::: Supplied records :::

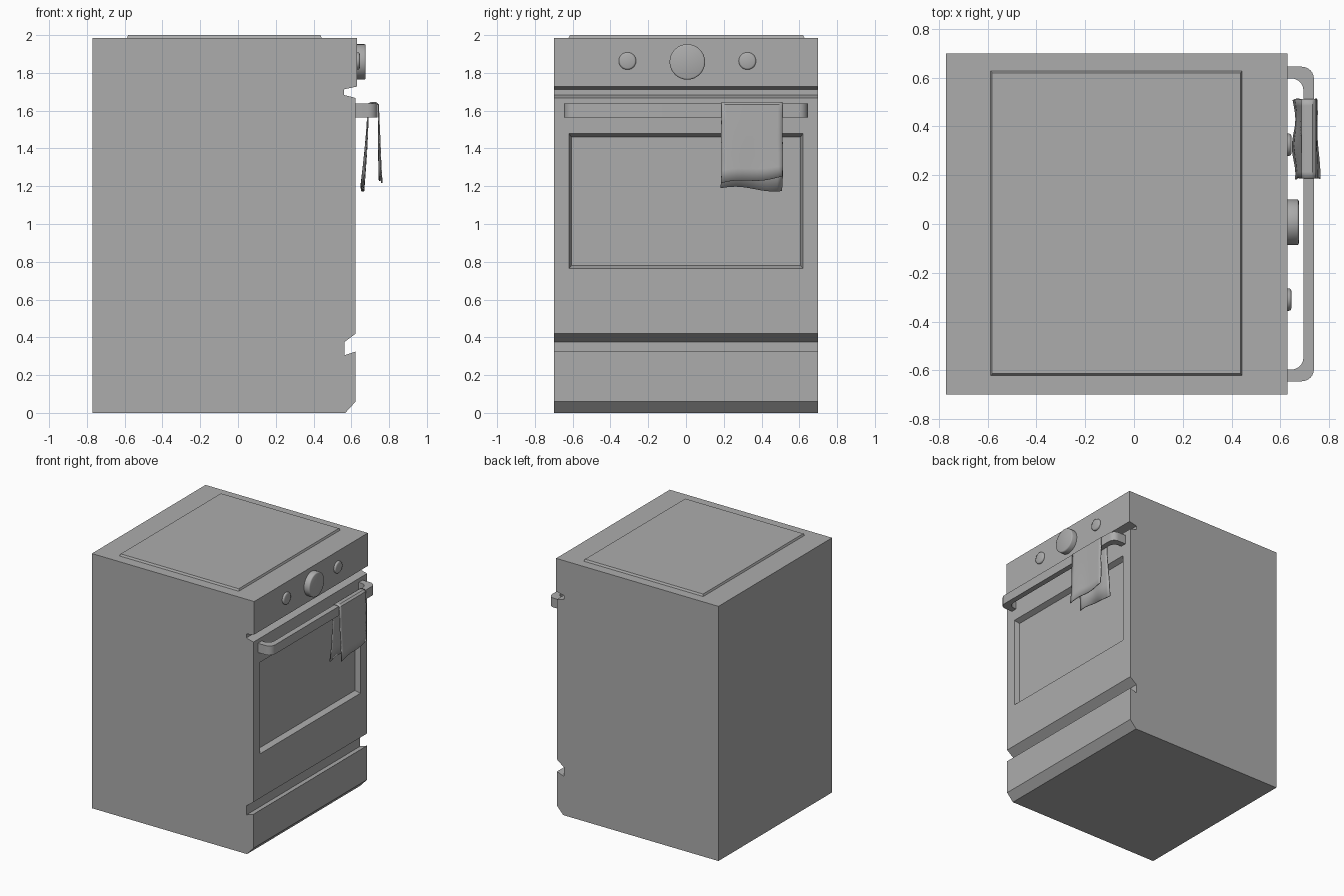
import bpy, bmesh, math
from mathutils import Matrix, Vector

if "Cube" in bpy.data.objects:
    bpy.data.objects.remove(bpy.data.objects["Cube"], do_unlink=True)

grey = bpy.data.materials.new("mid grey")
grey.use_nodes = True
colour = (0.415, 0.415, 0.415, 1)
grey.diffuse_color = colour
grey.node_tree.nodes["Principled BSDF"].inputs["Base Color"].default_value = colour


def finish(name, bm, smooth_angle=0):
    bmesh.ops.recalc_face_normals(bm, faces=bm.faces)
    mesh = bpy.data.meshes.new(name)
    bm.to_mesh(mesh)
    bm.free()
    mesh.materials.append(grey)
    obj = bpy.data.objects.new(name, mesh)
    bpy.context.collection.objects.link(obj)
    bpy.ops.object.select_all(action='DESELECT')
    obj.select_set(True)
    bpy.context.view_layer.objects.active = obj
    if smooth_angle:
        bpy.ops.object.shade_smooth_by_angle(angle=math.radians(smooth_angle))
    return obj


def extrude_outline(points, offset):
    bm = bmesh.new()
    face = bm.faces.new([bm.verts.new(p) for p in points])
    new = bmesh.ops.extrude_face_region(bm, geom=[face], use_keep_orig=True)["geom"]
    verts = [g for g in new if isinstance(g, bmesh.types.BMVert)]
    bmesh.ops.translate(bm, verts=verts, vec=offset)
    bmesh.ops.recalc_face_normals(bm, faces=bm.faces)
    return bm


# Cabinet: side profile with finger grooves and a chamfered foot
profile = [(-.77, 0), (.568, 0), (.623, .06), (.623, .325), (.564, .305),
           (.564, .375), (.623, .42), (.623, 1.667), (.562, 1.683),
           (.562, 1.713), (.63, 1.728), (.63, 1.985), (-.77, 1.985)]
body = extrude_outline([(x, -.7, z) for x, z in profile], (0, 1.4, 0))

# Oven window: recessed into the door face with slightly sloped sides
door = max((f for f in body.faces if f.normal.x > .99),
           key=lambda f: f.calc_area())
for x, half_y, low, high in ((.623, .619, .765, 1.478), (.582, .607, .78, 1.461)):
    bmesh.ops.inset_individual(body, faces=[door], thickness=.03)
    mid = door.calc_center_median()
    for v in door.verts:
        v.co = (x, math.copysign(half_y, v.co.y), high if v.co.z > mid.z else low)
finish("cabinet", body)

# Hob plate with a thin sloped rim
hob = extrude_outline([(-.588, -.622, 1.984), (.443, -.622, 1.984),
                       (.443, .628, 1.984), (-.588, .628, 1.984)], (0, 0, .016))
centre = Vector((-.072, .003, 2))
for v in hob.verts:
    if v.co.z > 1.99:
        v.co = centre + (v.co - centre) * .987
finish("hob_plate", hob)


# Knobs: round-edged discs on the control panel
def knob(name, y, z, radius, depth, chamfer):
    bm = bmesh.new()
    place = Matrix.Translation((.628 + depth / 2, y, z)) @ Matrix.Rotation(math.pi / 2, 4, 'Y')
    bmesh.ops.create_cone(bm, cap_ends=True, segments=32, radius1=radius,
                          radius2=radius, depth=depth, matrix=place)
    rim = [e for e in bm.edges if all(v.co.x > .628 + depth * .9 for v in e.verts)]
    bmesh.ops.bevel(bm, geom=rim, offset=chamfer, segments=2, profile=.5, affect='EDGES')
    finish(name, bm, 50)


knob("timer_knob", .007, 1.858, .094, .048, .008)
knob("right_knob", -.31, 1.863, .046, .017, .009)
knob("left_knob", .325, 1.863, .046, .017, .009)


# Door handle: bent bar outlined from above and extruded upwards
def corner(cx, cy, radius):
    return [(cx + radius * math.sin(a), cy + radius * math.cos(a))
            for a in (i * math.pi / 12 for i in range(7))]


outer = [(.618, .645)] + corner(.688, .595, .05)
inner = [(.618, .597)] + corner(.645, .547, .05)
loop = outer + [(x, -y) for x, y in reversed(outer)]
loop += [(x, -y) for x, y in inner] + list(reversed(inner))
finish("door_handle", extrude_outline([(x, y, 1.565) for x, y in loop], (0, 0, .072)), 35)

# Tea towel: sheet draped over the handle, fuller and wavier towards its hems
drape = [(.658, 1.185), (.667, 1.28), (.676, 1.38), (.683, 1.48), (.688, 1.58),
         (.69, 1.635), (.702, 1.642), (.73, 1.642), (.743, 1.632), (.744, 1.55),
         (.745, 1.45), (.745, 1.36), (.746, 1.29), (.748, 1.225)]
towel = bmesh.new()
columns = 12
rows = []
for i, (x, z) in enumerate(drape):
    back = i < 6
    loose = max(0, (1.6 - z) / .4)
    row = []
    for j in range(columns + 1):
        t = j / columns
        if back:
            wave = .007 * math.sin(t * 9 + 1)
            hem = -.012 * math.sin(t * 5 + 3.5)
        else:
            wave = .015 * (1 - t) ** 2 + .002 * math.sin(t * 9)
            hem = .035 * t - .01 + .008 * math.sin(t * 7)
        row.append(towel.verts.new((x + wave * loose,
                                    .187 + .325 * t + .004 * loose * math.sin(z * 20),
                                    z + hem * loose ** 2)))
    rows.append(row)
for a, b in zip(rows, rows[1:]):
    for j in range(columns):
        towel.faces.new((a[j], a[j + 1], b[j + 1], b[j]))
cloth = finish("tea_towel", towel, 35)
thick = cloth.modifiers.new("thickness", 'SOLIDIFY')
thick.thickness = .007
thick.offset = 0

:::

* Work to be completed *
Using the entries above, output exactly the lines between the line holding "return [(cx +" and the line holding "inner = [(.618, .597)]", end lines included, and nothing more.

* Answer box *
    return [(cx + radius * math.sin(a), cy + radius * math.cos(a))
            for a in (i * math.pi / 12 for i in range(7))]


outer = [(.618, .645)] + corner(.688, .595, .05)
inner = [(.618, .597)] + corner(.645, .547, .05)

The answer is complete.